A startup is defined as a company with a limited operating history. A startup is usually born out of an innovative idea, and the founder or founders have one of two objectives – grow the company until it is acquired, or continue to operate it themselves. When a larger company acquires a smaller one, it usually does due to one or more of the following reasons – its product, its people or its market.
With cloud computing being such a new technology, there is a lot of innovation taking place. Consequently, startups have flourished (See: Archive: Startups). While some have warned of a potential meltdown reminiscent of the dotcom bubble, scrutiny of business models and technologies is more stringent now (See: Are Cloud Computing Stocks Overvalued?). The last few weeks have seen a surfeit of acquisitions of cloud computing startups.
Three of them are covered below, in chronological order.
The first acquisition on the list is network company Citrix Systems’ purchase of Cloud.com in mid-July, in a deal rumored to be worth at least $200 million and possibly going up to $500 million. Cloud.com’s product CloudStack, based on the open-source OpenStack project, allows companies to build on-premise private clouds like Amazon’s EC2 upon their traditional data centers. In addition to the intellectual property, Citrix gets access to Cloud.com’s impressive roster of customers, including Zynga (See: Zynga, the Latest Cloud Computing Success), Tata Communications, Bechtel and GoDaddy. The acquisition brought a lot of talent to Citrix, including Cloud.com CEO Sheng Liang who will continue to lead the design, architecture and technology of the CloudStack product line and report to Sameer Dholakia, group VP and GM of the newly-formed Cloud Platforms product group at Citrix.

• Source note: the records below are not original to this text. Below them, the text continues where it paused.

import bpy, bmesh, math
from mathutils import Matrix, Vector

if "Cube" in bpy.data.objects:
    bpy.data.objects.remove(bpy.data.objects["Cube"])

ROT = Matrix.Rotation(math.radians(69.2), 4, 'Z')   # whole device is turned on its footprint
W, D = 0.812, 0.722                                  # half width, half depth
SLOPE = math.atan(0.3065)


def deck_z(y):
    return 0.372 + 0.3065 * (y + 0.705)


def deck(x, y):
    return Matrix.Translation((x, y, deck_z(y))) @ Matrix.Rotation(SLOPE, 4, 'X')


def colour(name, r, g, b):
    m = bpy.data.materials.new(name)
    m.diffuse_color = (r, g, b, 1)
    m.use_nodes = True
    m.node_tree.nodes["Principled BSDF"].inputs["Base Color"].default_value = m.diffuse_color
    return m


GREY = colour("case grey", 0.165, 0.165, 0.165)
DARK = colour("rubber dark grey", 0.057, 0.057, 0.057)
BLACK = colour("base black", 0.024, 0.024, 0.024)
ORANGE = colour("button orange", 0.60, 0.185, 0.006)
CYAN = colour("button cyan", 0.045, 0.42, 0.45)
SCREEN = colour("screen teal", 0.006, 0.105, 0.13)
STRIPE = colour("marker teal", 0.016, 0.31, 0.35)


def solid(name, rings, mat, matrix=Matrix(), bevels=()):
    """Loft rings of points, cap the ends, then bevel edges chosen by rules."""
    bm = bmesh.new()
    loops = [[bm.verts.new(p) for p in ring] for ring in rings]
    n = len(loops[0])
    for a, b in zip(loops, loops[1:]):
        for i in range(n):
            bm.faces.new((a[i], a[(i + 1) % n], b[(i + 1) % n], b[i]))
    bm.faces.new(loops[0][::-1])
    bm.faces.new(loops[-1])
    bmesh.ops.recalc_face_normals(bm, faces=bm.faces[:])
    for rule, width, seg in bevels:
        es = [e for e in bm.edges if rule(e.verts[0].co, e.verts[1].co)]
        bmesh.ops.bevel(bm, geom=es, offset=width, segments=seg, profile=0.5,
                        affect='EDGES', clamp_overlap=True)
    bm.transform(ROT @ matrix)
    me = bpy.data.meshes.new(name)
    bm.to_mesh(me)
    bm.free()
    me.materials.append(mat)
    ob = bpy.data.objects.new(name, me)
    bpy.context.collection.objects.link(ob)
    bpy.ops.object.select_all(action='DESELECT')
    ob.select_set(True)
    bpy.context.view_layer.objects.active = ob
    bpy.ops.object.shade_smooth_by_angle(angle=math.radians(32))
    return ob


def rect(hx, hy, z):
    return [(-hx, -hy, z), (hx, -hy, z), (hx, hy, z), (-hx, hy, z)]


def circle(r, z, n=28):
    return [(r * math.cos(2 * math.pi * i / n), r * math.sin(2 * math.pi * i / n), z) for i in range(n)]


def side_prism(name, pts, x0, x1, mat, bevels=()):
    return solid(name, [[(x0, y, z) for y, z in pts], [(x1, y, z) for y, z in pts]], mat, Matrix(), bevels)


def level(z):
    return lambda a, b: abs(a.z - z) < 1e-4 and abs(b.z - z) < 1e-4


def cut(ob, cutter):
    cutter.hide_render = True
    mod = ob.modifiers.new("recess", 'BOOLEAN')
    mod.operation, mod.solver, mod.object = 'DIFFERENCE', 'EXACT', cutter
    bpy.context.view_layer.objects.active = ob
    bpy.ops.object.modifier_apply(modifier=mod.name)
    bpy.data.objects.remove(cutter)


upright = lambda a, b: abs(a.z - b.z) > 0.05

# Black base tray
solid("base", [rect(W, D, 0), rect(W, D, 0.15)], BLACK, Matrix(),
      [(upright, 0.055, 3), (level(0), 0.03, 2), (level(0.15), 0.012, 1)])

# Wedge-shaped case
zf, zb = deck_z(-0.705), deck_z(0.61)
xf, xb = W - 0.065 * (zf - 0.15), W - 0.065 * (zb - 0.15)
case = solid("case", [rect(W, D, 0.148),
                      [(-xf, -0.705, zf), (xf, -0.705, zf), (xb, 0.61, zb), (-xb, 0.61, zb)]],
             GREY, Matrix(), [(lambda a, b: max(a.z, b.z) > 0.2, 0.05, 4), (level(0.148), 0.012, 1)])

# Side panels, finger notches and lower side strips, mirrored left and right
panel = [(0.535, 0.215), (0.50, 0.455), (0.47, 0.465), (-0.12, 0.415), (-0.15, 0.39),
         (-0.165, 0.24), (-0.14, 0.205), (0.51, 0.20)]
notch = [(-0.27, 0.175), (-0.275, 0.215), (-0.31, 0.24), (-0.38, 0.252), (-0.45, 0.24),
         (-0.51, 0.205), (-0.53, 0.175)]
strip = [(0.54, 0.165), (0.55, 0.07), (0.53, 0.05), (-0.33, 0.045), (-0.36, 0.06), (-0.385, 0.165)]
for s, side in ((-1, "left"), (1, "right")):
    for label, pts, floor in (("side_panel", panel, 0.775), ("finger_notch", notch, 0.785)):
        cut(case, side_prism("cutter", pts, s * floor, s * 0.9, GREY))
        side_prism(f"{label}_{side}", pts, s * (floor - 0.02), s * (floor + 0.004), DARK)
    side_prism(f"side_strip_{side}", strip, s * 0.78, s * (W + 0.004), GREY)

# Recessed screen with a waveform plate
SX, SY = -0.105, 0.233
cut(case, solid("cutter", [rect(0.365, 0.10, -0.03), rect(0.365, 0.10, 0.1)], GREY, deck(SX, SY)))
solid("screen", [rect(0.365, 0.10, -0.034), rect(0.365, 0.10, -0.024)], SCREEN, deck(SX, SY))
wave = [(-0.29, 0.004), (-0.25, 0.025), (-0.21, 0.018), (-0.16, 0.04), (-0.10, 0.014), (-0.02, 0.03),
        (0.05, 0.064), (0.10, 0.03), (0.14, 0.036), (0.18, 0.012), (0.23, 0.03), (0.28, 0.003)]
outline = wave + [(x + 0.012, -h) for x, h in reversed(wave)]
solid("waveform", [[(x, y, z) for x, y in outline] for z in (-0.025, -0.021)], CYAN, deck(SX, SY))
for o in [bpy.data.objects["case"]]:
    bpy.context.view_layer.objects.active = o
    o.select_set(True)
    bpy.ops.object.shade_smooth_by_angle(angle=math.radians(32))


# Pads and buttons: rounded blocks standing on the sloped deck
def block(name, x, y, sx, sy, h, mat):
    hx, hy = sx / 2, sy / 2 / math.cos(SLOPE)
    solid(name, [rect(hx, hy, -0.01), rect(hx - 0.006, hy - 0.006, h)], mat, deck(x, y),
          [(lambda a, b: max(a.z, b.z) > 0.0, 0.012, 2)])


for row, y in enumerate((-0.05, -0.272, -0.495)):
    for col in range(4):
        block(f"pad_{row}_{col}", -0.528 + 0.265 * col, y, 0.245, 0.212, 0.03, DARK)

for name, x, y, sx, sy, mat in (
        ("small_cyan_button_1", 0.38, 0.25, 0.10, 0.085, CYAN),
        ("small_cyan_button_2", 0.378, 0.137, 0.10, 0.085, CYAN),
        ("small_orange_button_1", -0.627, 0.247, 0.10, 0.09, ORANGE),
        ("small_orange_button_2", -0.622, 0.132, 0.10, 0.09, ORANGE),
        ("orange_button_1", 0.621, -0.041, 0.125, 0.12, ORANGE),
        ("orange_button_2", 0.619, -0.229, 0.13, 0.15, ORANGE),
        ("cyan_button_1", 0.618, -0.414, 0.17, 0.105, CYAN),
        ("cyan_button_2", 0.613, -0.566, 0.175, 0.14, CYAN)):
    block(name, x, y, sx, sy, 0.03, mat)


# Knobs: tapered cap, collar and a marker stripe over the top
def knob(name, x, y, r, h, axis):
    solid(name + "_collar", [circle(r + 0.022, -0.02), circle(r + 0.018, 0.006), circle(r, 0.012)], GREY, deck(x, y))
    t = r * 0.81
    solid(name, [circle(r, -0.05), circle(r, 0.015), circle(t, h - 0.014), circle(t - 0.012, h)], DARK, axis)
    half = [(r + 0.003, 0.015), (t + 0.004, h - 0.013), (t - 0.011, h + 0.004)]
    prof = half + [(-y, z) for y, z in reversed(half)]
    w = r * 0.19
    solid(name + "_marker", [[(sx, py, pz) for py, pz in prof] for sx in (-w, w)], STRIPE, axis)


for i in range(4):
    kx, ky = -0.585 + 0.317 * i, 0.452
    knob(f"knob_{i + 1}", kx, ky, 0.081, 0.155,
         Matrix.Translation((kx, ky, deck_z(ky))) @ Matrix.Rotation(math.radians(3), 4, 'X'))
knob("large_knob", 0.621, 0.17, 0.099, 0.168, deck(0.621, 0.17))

The second deal on the list is Taiwanese hardware giant Acer’s bid for Mountain View-based iGware for $320 million plus another $75 million in performance-based payment. Acer plans to leverage iGware’s technology to deliver a new service called Acer Cloud “to serve and benefit Acer customers, and enhance brand value.” Acer said that it expects Acer Cloud to be integrated into “all Acer products, including PCs, tablets, and smart handheld devices.” Through this acquisition, Acer is making the jump from being merely a hardware provider to a company that has multiple footholds in the computing world. While this acquisition does have its possibilities, several analysts have criticized the logic behind this deal given that iGware has no big clients other than Nintendo. At the same time, Acer Chairman J.T. Wang has gone on record that Nintendo supports the deal and has agreed to pay Acer a service fee of $20 million to $30 million every year after the acquisition.
The third and final one on this list is also a Taiwanese company acquiring an American firm. Taiwanese smartphone manufacturer HTC Corporation has just announced its acquisition of Dashwire, a Seattle firm that specializes in cloud services to synchronize smartphones. While the terms of the deal have not been disclosed, a figure of $18.5 million is rumored. “Cloud services are key to delivering the promise of connected services to our customers,” said Fred Liu, HTC president of engineering and operations, in a press release. “People want access to all of their important content wherever they are on any device. The addition of Dashwire’s cutting-edge sync services and deep mobile cloud experience strengthens our ability to deliver these services in a more powerful way.” The acquisition is also expected to bolster HTC’s patent portfolio to stave off future litigation from competitors, such as the one the company is currently embroiled in with Apple.
By Sourya Biswas